The first floor (actually, to us Americans, we call it the second floor) is about the history of inventions that led to what we call movies. Various devices such as stereoscopes, photography, Zoetropes and the early cameras of the Lumiere Brothers and pictures of Edison’s studio fill this very interesting portion. Kids, in particular, will enjoy this section.
The second floor is mostly movie memorabilia as well as a four-screen viewing area. As for the memorabilia, it was great but not really a lot to see. In particular, the great German films are not nearly as well represented as I’d hoped (apart from a script by one of Murnau’s American films, I didn’t see much)–and they should be more prominently represented. The viewing area is nice but the little one with one screen on the first floor I preferred–mostly because I adore the early silents. Below you see the multi-screen one on the 2nd and the single screen of a GREAT little silent (“The Japanese Acrobats”) from the 1st floor.
So, is this a place to rush to see? Probably not if you aren’t in the area. However, a trip to Frankfurt should include this–especially since it’s only a 15 minute walk from the rebuilt old town square (which includes the Cathedral, a modern art gallery, a cartoon museum and quite a few other minor sites).
While my site is about movies, I am going to stretch it a bit here–just because I can. Although everyone knows who Jim Henson was and loves his work, most folks don’t know about his early work. Long before “Sesame Street” and even longer before “The Muppet Show”, and even longer before all the Muppet movies, Henson had many projects–some dating back to when he was going to high school (if you care, it was Northwestern High School in the DC suburbs). Yes, as a young man, he was on TV–or at least his puppets were on TV. Sometimes they were on TV shows like “Sam and Friends” and “Afternoon” but even more often he was seen on television commercials–most of which had very, very weird sensibilities. My favorites among the ads were among his earliest–such as the rather sadistic Wilkens Coffee ads. But, he also made ads for LaChoy, Potato Chips, Kern’s Bread and many, many others.
In addition to making ads, Henson and his employees also made some industrial films–films made for sales meetings and to bolster the employees of various companies. Believe it or not, some of these are the best thing Henson EVER did. Don’t believe me? Try clicking the two links below for Wilson’s Meats. They are INSANE. In addition, there are a couple other links to some of his ads. Try watching them all–you’ll be glad you did.
While this list is not completely current, this is a breakdown of the top reviewers on IMDB. Wow….

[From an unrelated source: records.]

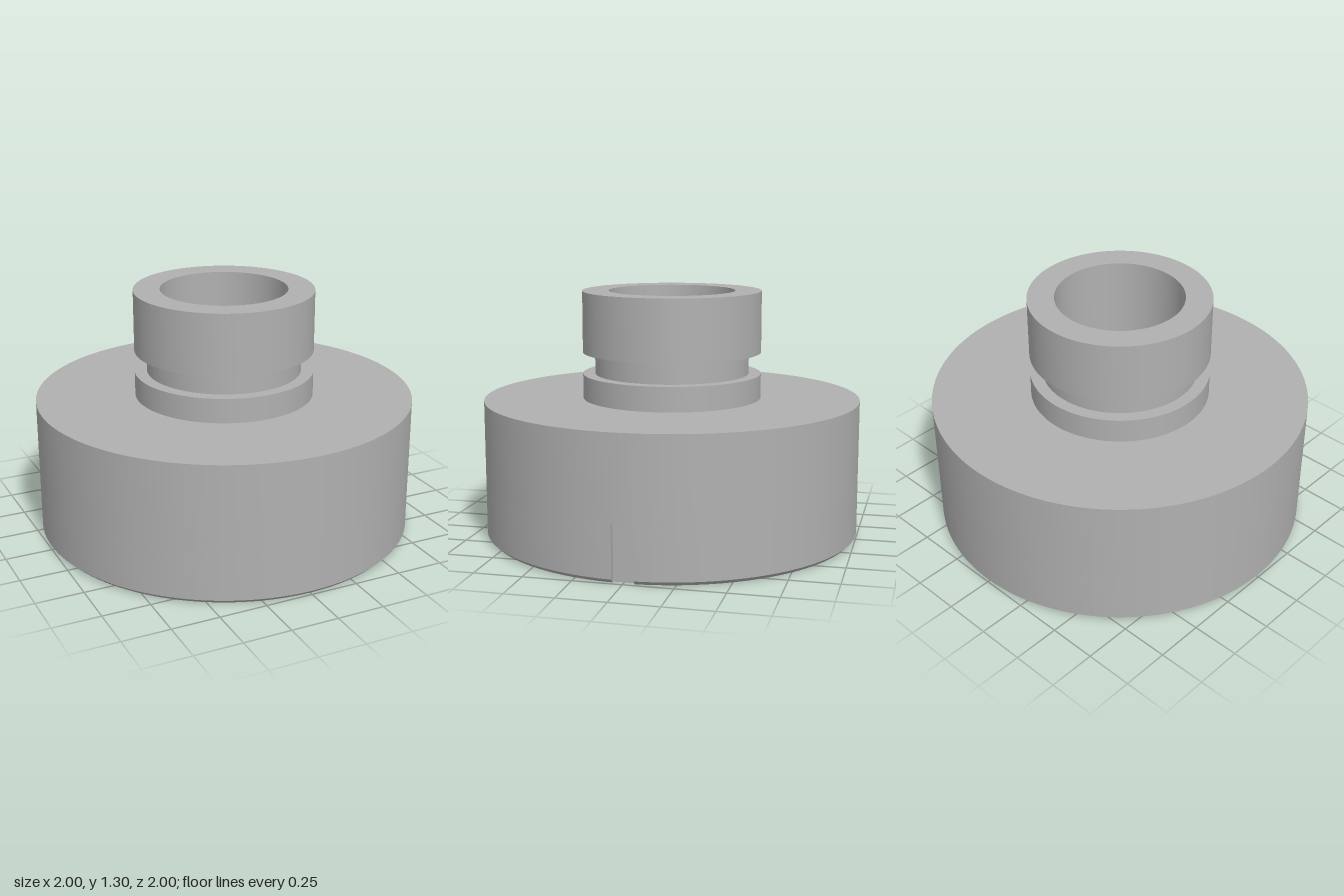
import * as THREE from 'three';
import { toCreasedNormals } from 'three/addons/utils/BufferGeometryUtils.js';

const SEGMENTS = 128;
const POCKET_TOP = 0.29;
const CHAMFER = 0.02;
const BORE = 0.785;

// Points along an arc about the origin
function arc(r, from, to, n) {
  return Array.from({ length: n + 1 }, (_, i) => {
    const a = from + ((to - from) * i) / n;
    return new THREE.Vector2(r * Math.cos(a), r * Math.sin(a));
  });
}

// Skirt outline: a shallow slot on the left side, two square pockets in the bore
function skirtShape() {
  const slot = Math.asin(0.055);
  const shape = new THREE.Shape([
    ...arc(1, slot, Math.PI * 2 - slot, SEGMENTS),
    new THREE.Vector2(0.965, -0.055),
    new THREE.Vector2(0.965, 0.055),
  ]);
  const half = 0.2;
  const a = Math.asin(half / BORE);
  const hole = [];
  for (const s of [1, -1]) {
    const start = s > 0 ? 0 : Math.PI;
    hole.push(
      new THREE.Vector2(s * 0.9, -s * half),
      new THREE.Vector2(s * 0.9, s * half),
      ...arc(BORE, start + a, start + Math.PI - a, SEGMENTS / 2),
    );
  }
  shape.holes.push(new THREE.Path(hole));
  return shape;
}

function skirtSlice(y, height) {
  const geo = new THREE.ExtrudeGeometry(skirtShape(), { depth: height, bevelEnabled: false });
  geo.rotateX(-Math.PI / 2);
  geo.translate(0, y, 0);
  return geo;
}

export function createModel() {
  const group = new THREE.Group();
  const grey = new THREE.MeshStandardMaterial({ color: 0xb0b0b0 });
  grey.name = 'grey';

  const add = (name, geo) => {
    const mesh = new THREE.Mesh(geo, grey);
    mesh.name = name;
    group.add(mesh);
    return mesh;
  };

  // Upper body with grooved neck, stepped ceiling and through bore
  const profile = [
    [BORE, POCKET_TOP], [1, POCKET_TOP], [1, 0.73], [0.475, 0.73],
    [0.475, 0.86], [0.41, 0.86], [0.41, 0.975], [0.475, 0.975],
    [0.475, 1.3], [0.335, 1.3], [0.335, 0.68], [0.43, 0.68],
    [0.43, 0.6], [0.63, 0.6], [0.63, 0.57], [BORE, 0.57], [BORE, POCKET_TOP],
  ].map(([x, y]) => new THREE.Vector2(x, y));
  add('bodyAndNeck', toCreasedNormals(new THREE.LatheGeometry(profile, SEGMENTS), 0.4));

  // Skirt around the open underside
  add('skirt', toCreasedNormals(skirtSlice(CHAMFER, POCKET_TOP - CHAMFER), 0.4));

  // Bottom edge, its outer rim drawn in to make the chamfer
  const rim = skirtSlice(0, CHAMFER);
  const pos = rim.attributes.position;
  for (let i = 0; i < pos.count; i++) {
    const x = pos.getX(i), z = pos.getZ(i);
    if (pos.getY(i) < CHAMFER / 2 && Math.hypot(x, z) > 0.99) {
      pos.setX(i, x * 0.98);
      pos.setZ(i, z * 0.98);
    }
  }
  add('chamferedRim', toCreasedNormals(rim, 0.4));

  // Grip ribs on the back wall of the right pocket
  for (const z of [-0.1, 0, 0.1]) {
    add('pocketRib', new THREE.BoxGeometry(0.03, 0.26, 0.04)).position.set(-0.89, 0.16, z);
  }

  return group;
}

So, what do the two photos above have in common. Of course, they are both actresses….but that’s NOT all. Actress Marie Blake (also known as ‘Blossom Rock’) was famous for playing Grandmama on TV’s “The Addams Family” as well as bit roles in various films such as the Dr. Kidare series with Lionel Barrymore. The other lady is Jeanette MacDonald–the operatic singing actress who starred in a bunch of films with Nelson Eddy as well as with Clark Gable in “San Francisco”. She was no bit player and was one of the highest paid and most respected actresses of the 1930s and 40s. She was also, believe it or not, Marie Blake’s younger sister! Really….I am not making this up!